— Ilannie, 11, 5th grade, IDEA Homeschool, Juneau

“Kindness to me means feeding animals when they are hungry.

Kindness means helping friends when they need help. Sharing Legos, giving them the tools they need in an online game, helping them with homework.

Kindness means giving friends stuff they need when you have extra, like hand-me-down clothes, shoes, coats, and toys.

Kindness means helping strangers when they need help. By giving homeless people food, holding open doors for elderly and people with their hands full, putting food in Blessing Boxes so that people can take what they need without other people watching or judging them.

Kindness means letting bunnies live a good life instead of in a box with bars. Keeping them together with other bunnies as they are social animals and making sure to give them healthy foods like fresh fruit and greens.

Kindness to me is when the ball gets away from a game of four square and someone tosses it back.

Kindness is standing up to a bully when someone is being bullied. This lets the person being picked on know that they are not alone.

Kindness is when someone goes out of their way to do something that helps someone else.”

— Aiden, 11, 6th grade, Polaris K-12, Anchorage

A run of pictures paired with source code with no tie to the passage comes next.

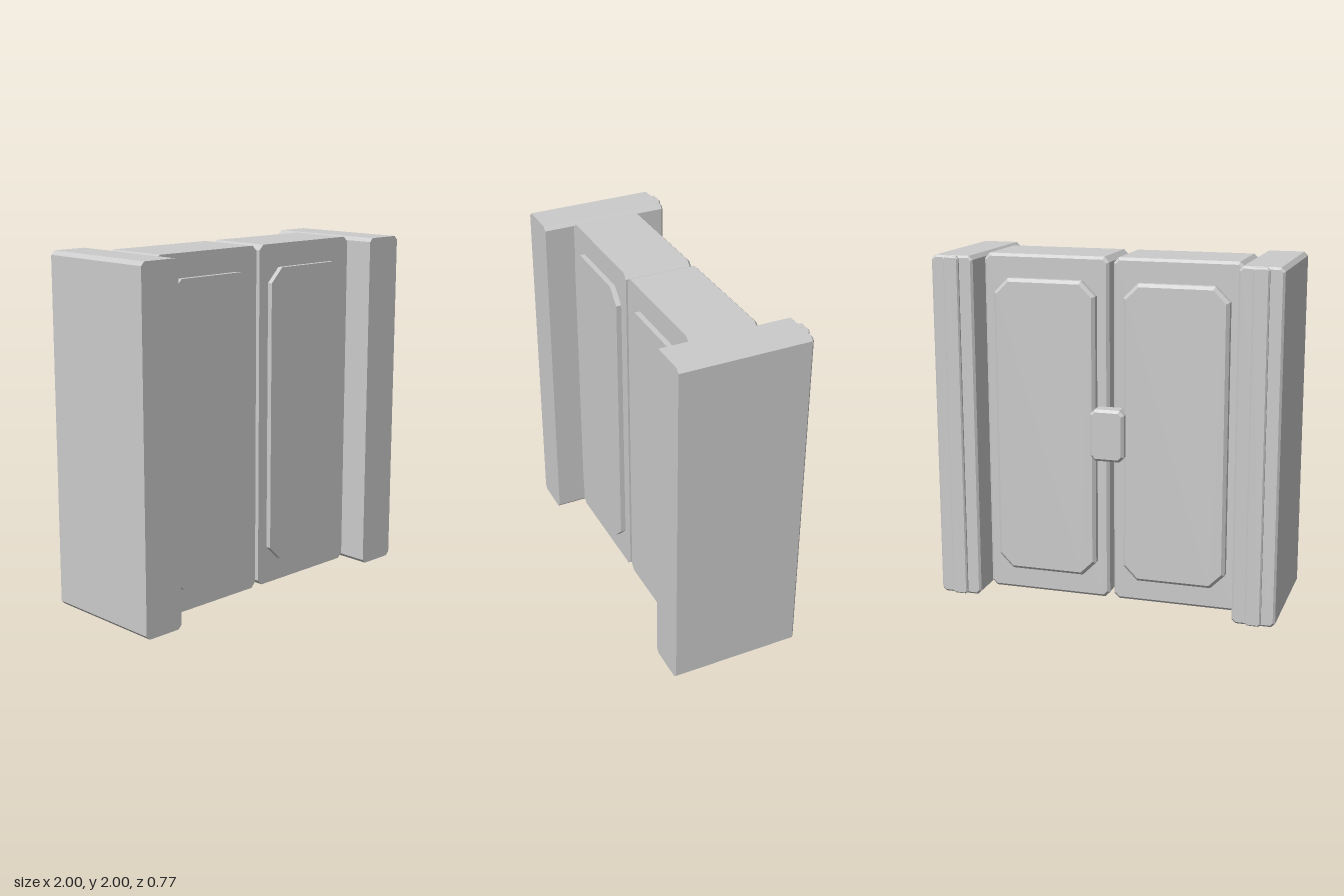
import * as THREE from 'three';

const material = new THREE.MeshStandardMaterial({ color: 0xcccccc, flatShading: true });

// Rectangle with cut corners, anticlockwise seen from +z
function octagon(x0, x1, y0, y1, c) {
  return [
    [x0 + c, y0], [x1 - c, y0], [x1, y0 + c], [x1, y1 - c],
    [x1 - c, y1], [x0 + c, y1], [x0, y1 - c], [x0, y0 + c],
  ];
}

// Cut-corner slab from z0 (back) to z1 (front), with an optional bevel round the back face
function slab(name, [x0, x1], [y0, y1], [z0, z1], cut, bevel = 0) {
  const rings = [[z1, 0], [z0 + bevel, 0]];
  if (bevel) rings.push([z0, bevel]);
  const loops = rings.map(([z, b]) =>
    octagon(x0 + b, x1 - b, y0 + b, y1 - b, Math.max(cut - 0.586 * b, 0.002))
      .map(([x, y]) => [x, y, z]));
  const points = [];
  const tri = (a, b, c) => points.push(...a, ...b, ...c);
  const n = 8;
  for (let r = 0; r + 1 < loops.length; r++) {
    const front = loops[r], back = loops[r + 1];
    for (let i = 0; i < n; i++) {
      const j = (i + 1) % n;
      tri(front[i], back[i], back[j]);
      tri(front[i], back[j], front[j]);
    }
  }
  const first = loops[0], last = loops[loops.length - 1];
  for (let i = 1; i < n - 1; i++) {
    tri(first[0], first[i], first[i + 1]);
    tri(last[0], last[i + 1], last[i]);
  }
  const geometry = new THREE.BufferGeometry();
  geometry.setAttribute('position', new THREE.Float32BufferAttribute(points, 3));
  geometry.computeVertexNormals();
  const mesh = new THREE.Mesh(geometry, material);
  mesh.name = name;
  return mesh;
}

export function createModel() {
  const model = new THREE.Group();
  model.name = 'doubleDoor';

  for (const [side, s] of [['left', 1], ['right', -1]]) {
    const span = (a, b) => (s > 0 ? [a, b] : [-b, -a]);

    // Side post with a raised strip down its back
    const post = new THREE.Group();
    post.name = side + 'Post';
    post.add(
      slab('postBody', span(0.753, 1), [0, 2], [-0.366, 0.385], 0.022, 0.012),
      slab('postStrip', span(0.832, 0.922), [0.003, 1.997], [-0.385, -0.35], 0.012, 0.008),
    );

    // Door leaf with a raised panel on each face
    const door = new THREE.Group();
    door.name = side + 'Door';
    door.add(
      slab('doorLeaf', span(0.0125, 0.753), [0, 2], [-0.19, 0.208], 0.03, 0.016),
      slab('frontPanel', span(0.082, 0.682), [0.14, 1.866], [0.19, 0.238], 0.083),
      slab('backPanel', span(0.082, 0.682), [0.14, 1.866], [-0.242, -0.17], 0.083, 0.018),
    );
    model.add(post, door);
  }

  // Lock block bridging both leaves at the back
  model.add(slab('lock', [-0.1, 0.1], [0.853, 1.153], [-0.285, -0.195], 0.028, 0.015));
  return model;
}
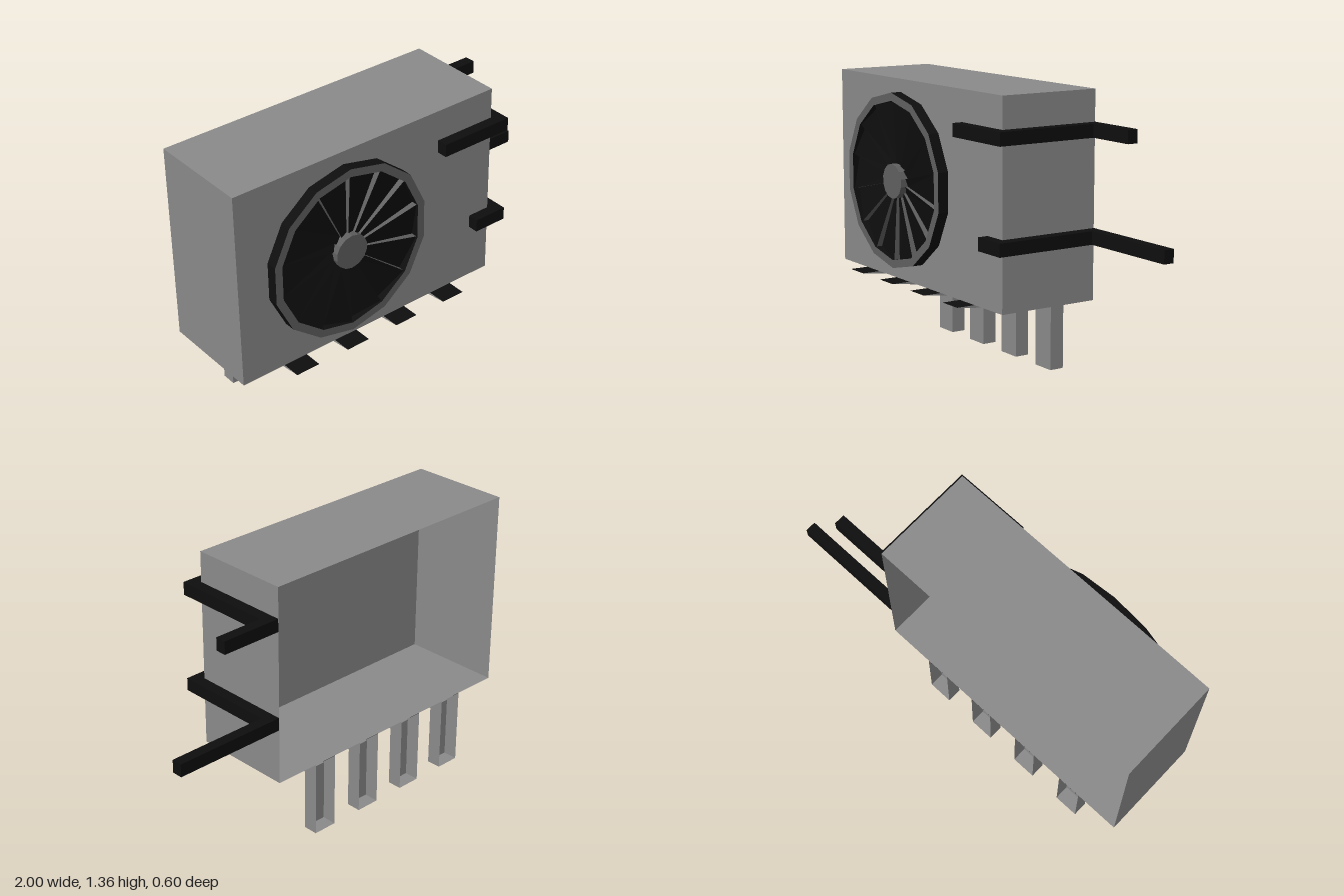
import * as THREE from 'three';

const mat = (color) => new THREE.MeshStandardMaterial({ color, side: THREE.DoubleSide, flatShading: true });

export function createModel() {
  const model = new THREE.Group();
  const grey = mat(0x8a8a8a), mid = mat(0x606060), black = mat(0x0e0e0e);

  const add = (parent, name, geo, material) => {
    const m = new THREE.Mesh(geo, material);
    m.name = name;
    parent.add(m);
    return m;
  };
  // Axis-aligned box from its limits
  const boxGeo = (x0, x1, y0, y1, z0, z1) =>
    new THREE.BoxGeometry(x1 - x0, y1 - y0, z1 - z0)
      .translate((x0 + x1) / 2, (y0 + y1) / 2, (z0 + z1) / 2);
  // Box without its back face (-z, the last six indices)
  const openBack = (geo) => {
    geo.setIndex(Array.from(geo.index.array).slice(0, 30));
    geo.clearGroups();
    return geo;
  };
  // Surface from a list of four-cornered faces
  const quads = (faces) => {
    const pos = [];
    for (const [a, b, c, d] of faces) pos.push(...a, ...b, ...c, ...a, ...c, ...d);
    const g = new THREE.BufferGeometry();
    g.setAttribute('position', new THREE.Float32BufferAttribute(pos, 3));
    g.computeVertexNormals();
    return g;
  };

  // Casing, hollow and open at the back
  add(model, 'casing', openBack(boxGeo(-1, 0.435, 0.378, 1.358, -0.3, 0.207)), grey);

  // Fan
  const fan = new THREE.Group();
  fan.name = 'fan';
  fan.position.set(-0.425, 0.868, 0.207);
  model.add(fan);
  const N = 14, R = 0.427, RI = 0.388, RH = 0.085, DEPTH = 0.054;
  const LOW = 0.015, HIGH = 0.045, HUB_HIGH = 0.028;
  const pt = (r, i, z) => {
    const a = Math.PI / 2 + (i * Math.PI * 2) / N;
    return [r * Math.cos(a), r * Math.sin(a), z];
  };
  const rim = [], rimWalls = [], blades = [], steps = [];
  for (let i = 0; i < N; i++) {
    const j = i + 1;
    rim.push([pt(RI, i, DEPTH), pt(R, i, DEPTH), pt(R, j, DEPTH), pt(RI, j, DEPTH)]);
    rimWalls.push([pt(R, i, 0), pt(R, j, 0), pt(R, j, DEPTH), pt(R, i, DEPTH)]);
    rimWalls.push([pt(RI, j, 0), pt(RI, i, 0), pt(RI, i, DEPTH), pt(RI, j, DEPTH)]);
    // Each blade rises counterclockwise, then steps down to the next
    blades.push([pt(RH, i, LOW), pt(RI, i, LOW), pt(RI, j, HIGH), pt(RH, j, HUB_HIGH)]);
    steps.push([pt(RH, j, LOW), pt(RH, j, HUB_HIGH), pt(RI, j, HIGH), pt(RI, j, LOW)]);
  }
  add(fan, 'fanRim', quads(rim), mid);
  add(fan, 'fanRimWalls', quads(rimWalls), black);
  add(fan, 'fanBlades', quads(blades), black);
  add(fan, 'bladeSteps', quads(steps), mid);
  add(fan, 'fanHub', new THREE.CylinderGeometry(RH, RH, 0.044, N).rotateX(Math.PI / 2).translate(0, 0, 0.032), mid);

  // Pipes wrapped around the left side: front run, side run, rear run
  const pipe = (name, y0, y1, xFront, xRear) => {
    const s = new THREE.Shape();
    const p = [[xFront, 0.208], [0.436, 0.208], [0.436, -0.3], [xRear, -0.3],
      [xRear, -0.247], [0.493, -0.247], [0.493, 0.261], [xFront, 0.261]];
    p.forEach(([x, z], i) => (i ? s.lineTo(x, -z) : s.moveTo(x, -z)));
    const g = new THREE.ExtrudeGeometry(s, { depth: y1 - y0, bevelEnabled: false })
      .rotateX(-Math.PI / 2).translate(0, y0, 0);
    add(model, name, g, black);
  };
  pipe('upperPipe', 1.145, 1.208, 0.115, 0.74);
  pipe('lowerPipe', 0.655, 0.718, 0.32, 1);

  // Legs: hollow post open at the back, with a tapered arm under the casing
  const T = 0.377, B = 0.308, ZB = -0.3, ZP = -0.227, ZF = 0.299;
  [-0.713, -0.427, -0.141, 0.146].forEach((x) => {
    const leg = new THREE.Group();
    leg.name = 'leg';
    leg.position.x = x;
    model.add(leg);
    const w = 0.0615, faces = [];
    for (const s of [-w, w]) {
      const post = [[s, 0, ZB], [s, 0, ZP], [s, B, ZP], [s, B, ZB]];
      const arm = [[s, B, ZB], [s, B, ZP], [s, T, ZF], [s, T, ZB]];
      faces.push(...[post, arm].map((f) => (s > 0 ? f.reverse() : f)));
    }
    faces.push(
      [[-w, 0, ZP], [w, 0, ZP], [w, B, ZP], [-w, B, ZP]],
      [[-w, 0, ZB], [w, 0, ZB], [w, 0, ZP], [-w, 0, ZP]],
      [[-w, B, ZP], [w, B, ZP], [w, T, ZF], [-w, T, ZF]],
    );
    add(leg, 'legShell', quads(faces), grey);
    add(leg, 'legTop', quads([[[-w, T, ZF], [w, T, ZF], [w, T, ZB], [-w, T, ZB]]]), black);
  });

  return model;
}
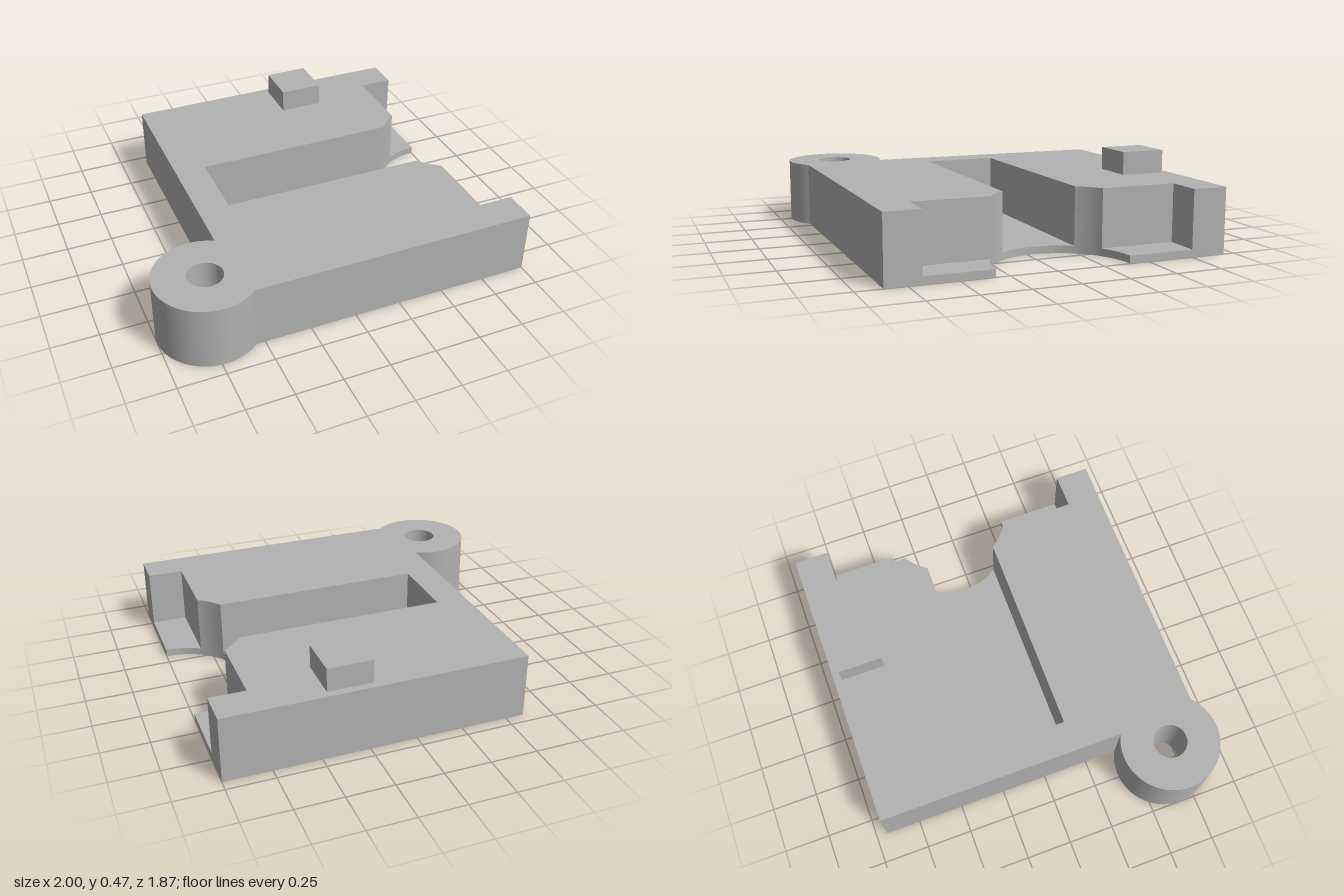
import * as THREE from 'three';
import { toCreasedNormals } from 'three/addons/utils/BufferGeometryUtils.js';

const FLOOR = 0.04, TOP = 0.35;
const LEFT = -0.6, RIGHT = 1, BACK = -0.94, FRONT = 0.865;
const lug = { x: -0.73, z: 0.665, r: 0.27, hole: 0.092 };
const bay = { x: 1, z: -0.035, r: 0.357 };

// Extrudes a plan drawn in (x, z) between two heights
function slab(shape, y0, y1) {
  const geo = new THREE.ExtrudeGeometry(shape, { depth: y1 - y0, bevelEnabled: false, curveSegments: 48 });
  geo.rotateX(Math.PI / 2).translate(0, y1, 0);
  return toCreasedNormals(geo, 0.5);
}

// Plan of the body: rectangle with a round bay on one side and a lug at one corner
function plan(drawBay) {
  const s = new THREE.Shape();
  s.moveTo(LEFT, BACK);
  s.lineTo(RIGHT, BACK);
  drawBay(s);
  s.lineTo(RIGHT, FRONT);
  const dz = FRONT - lug.z, dx = LEFT - lug.x;
  s.absarc(lug.x, lug.z, lug.r, Math.asin(dz / lug.r), -Math.acos(dx / lug.r), false);
  s.lineTo(LEFT, BACK);
  const hole = new THREE.Path();
  hole.absarc(lug.x, lug.z, lug.hole, 0, Math.PI * 2, true);
  s.holes.push(hole);
  return s;
}

export function createModel() {
  const group = new THREE.Group();
  const grey = new THREE.MeshStandardMaterial({ color: 0xb2b2b2 });
  grey.name = 'plain grey';
  const add = (name, geo) => {
    const mesh = new THREE.Mesh(geo, grey);
    mesh.name = name;
    group.add(mesh);
    return mesh;
  };

  // Thin floor, cut only by the round bay
  add('floorPlate', slab(plan((s) => {
    s.absarc(bay.x, bay.z, bay.r, -Math.PI / 2, -Math.PI * 1.5, true);
  }), 0, FLOOR));

  // Thick walls, with two side pockets and a long slot opening into the bay
  const pocketX = 0.81, slotEnd = -0.43, slotHalf = 0.2;
  const a = Math.acos((pocketX - bay.x) / bay.r);
  const b = Math.PI - Math.asin(slotHalf / bay.r);
  add('walls', slab(plan((s) => {
    s.lineTo(RIGHT, -0.75);
    s.lineTo(pocketX, -0.75);
    s.absarc(bay.x, bay.z, bay.r, -a, -b, true);
    s.lineTo(slotEnd, bay.z - slotHalf);
    s.lineTo(slotEnd, bay.z + slotHalf);
    s.absarc(bay.x, bay.z, bay.r, b, a, true);
    s.lineTo(pocketX, 0.68);
    s.lineTo(RIGHT, 0.68);
  }), FLOOR, TOP));

  // Small block standing on the top face
  add('topPeg', new THREE.BoxGeometry(0.24, 0.125, 0.245)).position.set(0.34, TOP + 0.0625, -0.775);

  return group;
}
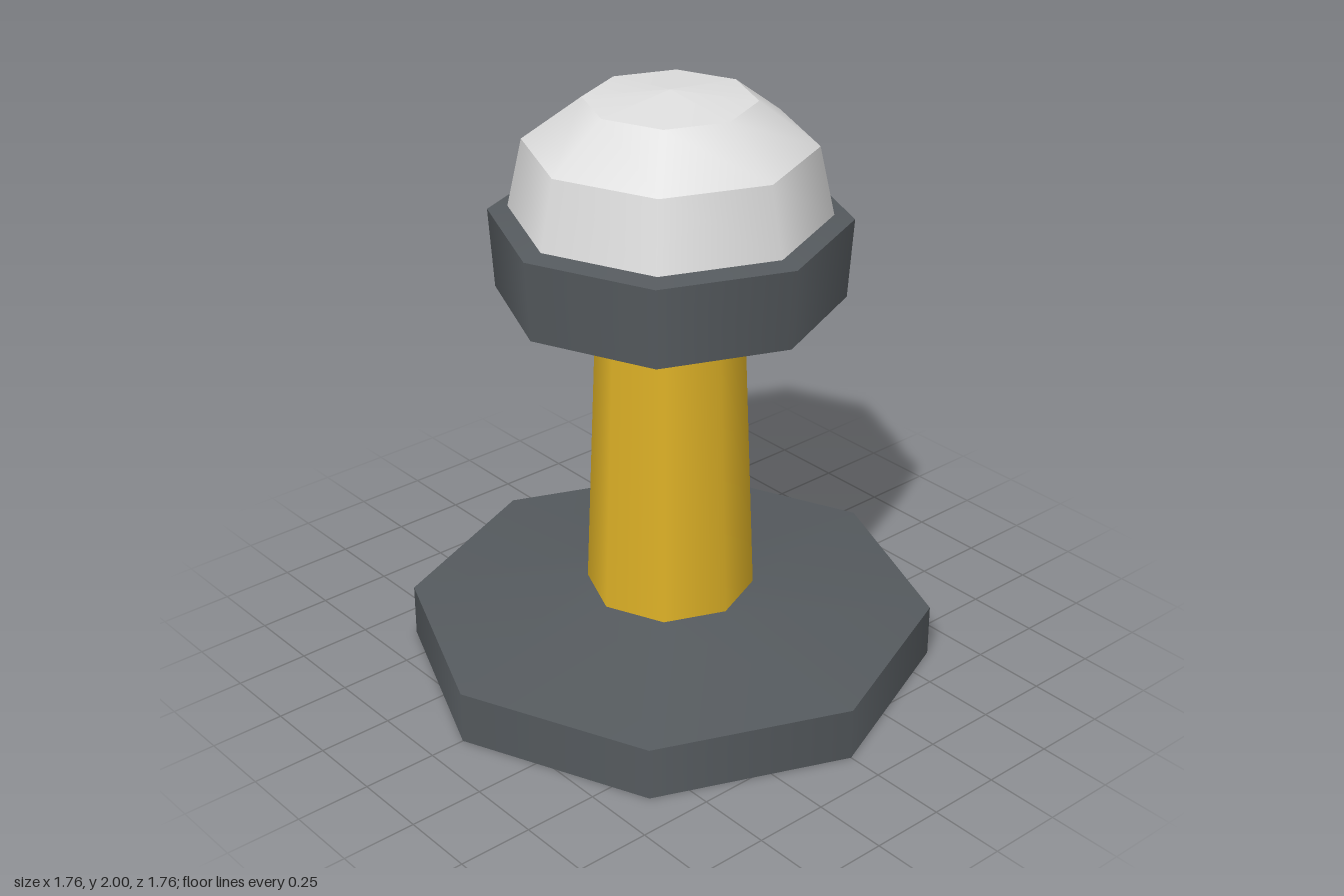
import * as THREE from 'three';

const SIDES = 8;

function material(name, color) {
  const m = new THREE.MeshStandardMaterial({ color, side: THREE.DoubleSide });
  m.name = name;
  return m;
}

// One eight-sided part from a bottom-to-top profile of [radius, height];
// each band is its own lathe, so it is smooth around but creased between bands.
function turned(name, mat, profile) {
  const part = new THREE.Group();
  part.name = name;
  for (let i = 0; i < profile.length - 1; i++) {
    const points = [profile[i], profile[i + 1]].map(([r, y]) => new THREE.Vector2(r, y));
    const band = new THREE.Mesh(new THREE.LatheGeometry(points, SIDES), mat);
    band.name = `${name}Band${i + 1}`;
    part.add(band);
  }
  return part;
}

export function createModel() {
  const darkGrey = material('dark grey', 0x555a5e);
  const yellow = material('yellow', 0xdcb026);
  const paleGrey = material('pale grey', 0xdedede);

  const model = new THREE.Group();
  model.name = 'pedestalLamp';
  model.add(
    // Hollow foot, open underneath and into the post
    turned('base', darkGrey, [[0.88, 0], [0.88, 0.18], [0.28, 0.26]]),
    // Hollow tapered post
    turned('post', yellow, [[0.28, 0.26], [0.24, 1.245]]),
    // Flared collar with a narrow ledge around the dome
    turned('collar', darkGrey, [[0.24, 1.245], [0.56, 1.325], [0.577, 1.59], [0.512, 1.603]]),
    // Faceted dome
    turned('dome', paleGrey, [[0.512, 1.603], [0.463, 1.828], [0.272, 1.97], [0, 2]])
  );
  return model;
}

“Kindness to me means helping people, being nice, and making a difference.

Kindness means making sure people are OK when they fall down. Helping people to carry their food to the car. Holding open doors for those who have their hands full or need help going in and out.

Kindness means helping homeless people to have warm clothes and food to eat. Stopping and talking to them, giving them a smile, letting them know they are seen.

Kindness means filling up the food and cat bowls so the animals aren’t hungry.

Kindness means helping out around the house.

Kindness means checking in with your friends when you haven’t talked for awhile.

Kindness means learning what people need and helping them to fill those needs.

Kindness means looking at the world and seeing how you can make a difference, by yourself or by getting friends and the community to help.

Kindness means taking care of your family. Helping your dad when he is working on a project. Doing the dishes for mom. Helping my brother clean his room. Holding my grandparents hands as we walk across the ice.”

— Arabella, 9, 4th grade, Polaris K-12, Anchorage

“Kindness in a Time of Struggle:

Kindness matters. During 2020 people were dealing with a pandemic. Staying home, wearing masks, worrying about getting sick, and concerns of having their needs met can be difficult during this time. Being kind to one another can make these things a little easier.

Kindness makes people feel that they matter. The Covid-19 pandemic gives us lots of opportunities to be kind to others. When we wear masks, it helps protects others from the virus. We can offer to pick up groceries or items for people from the store. Staying home as much as possible reduces the chances of you getting sick, but also of spreading illness. Another way to spread kindness is by calling or sending letters to loved ones because it can be very hard not being able to see friends and family. These acts of kindness make people feel loved.”

— Lydia, 11, 5th grade, IDEA Homeschool, Juneau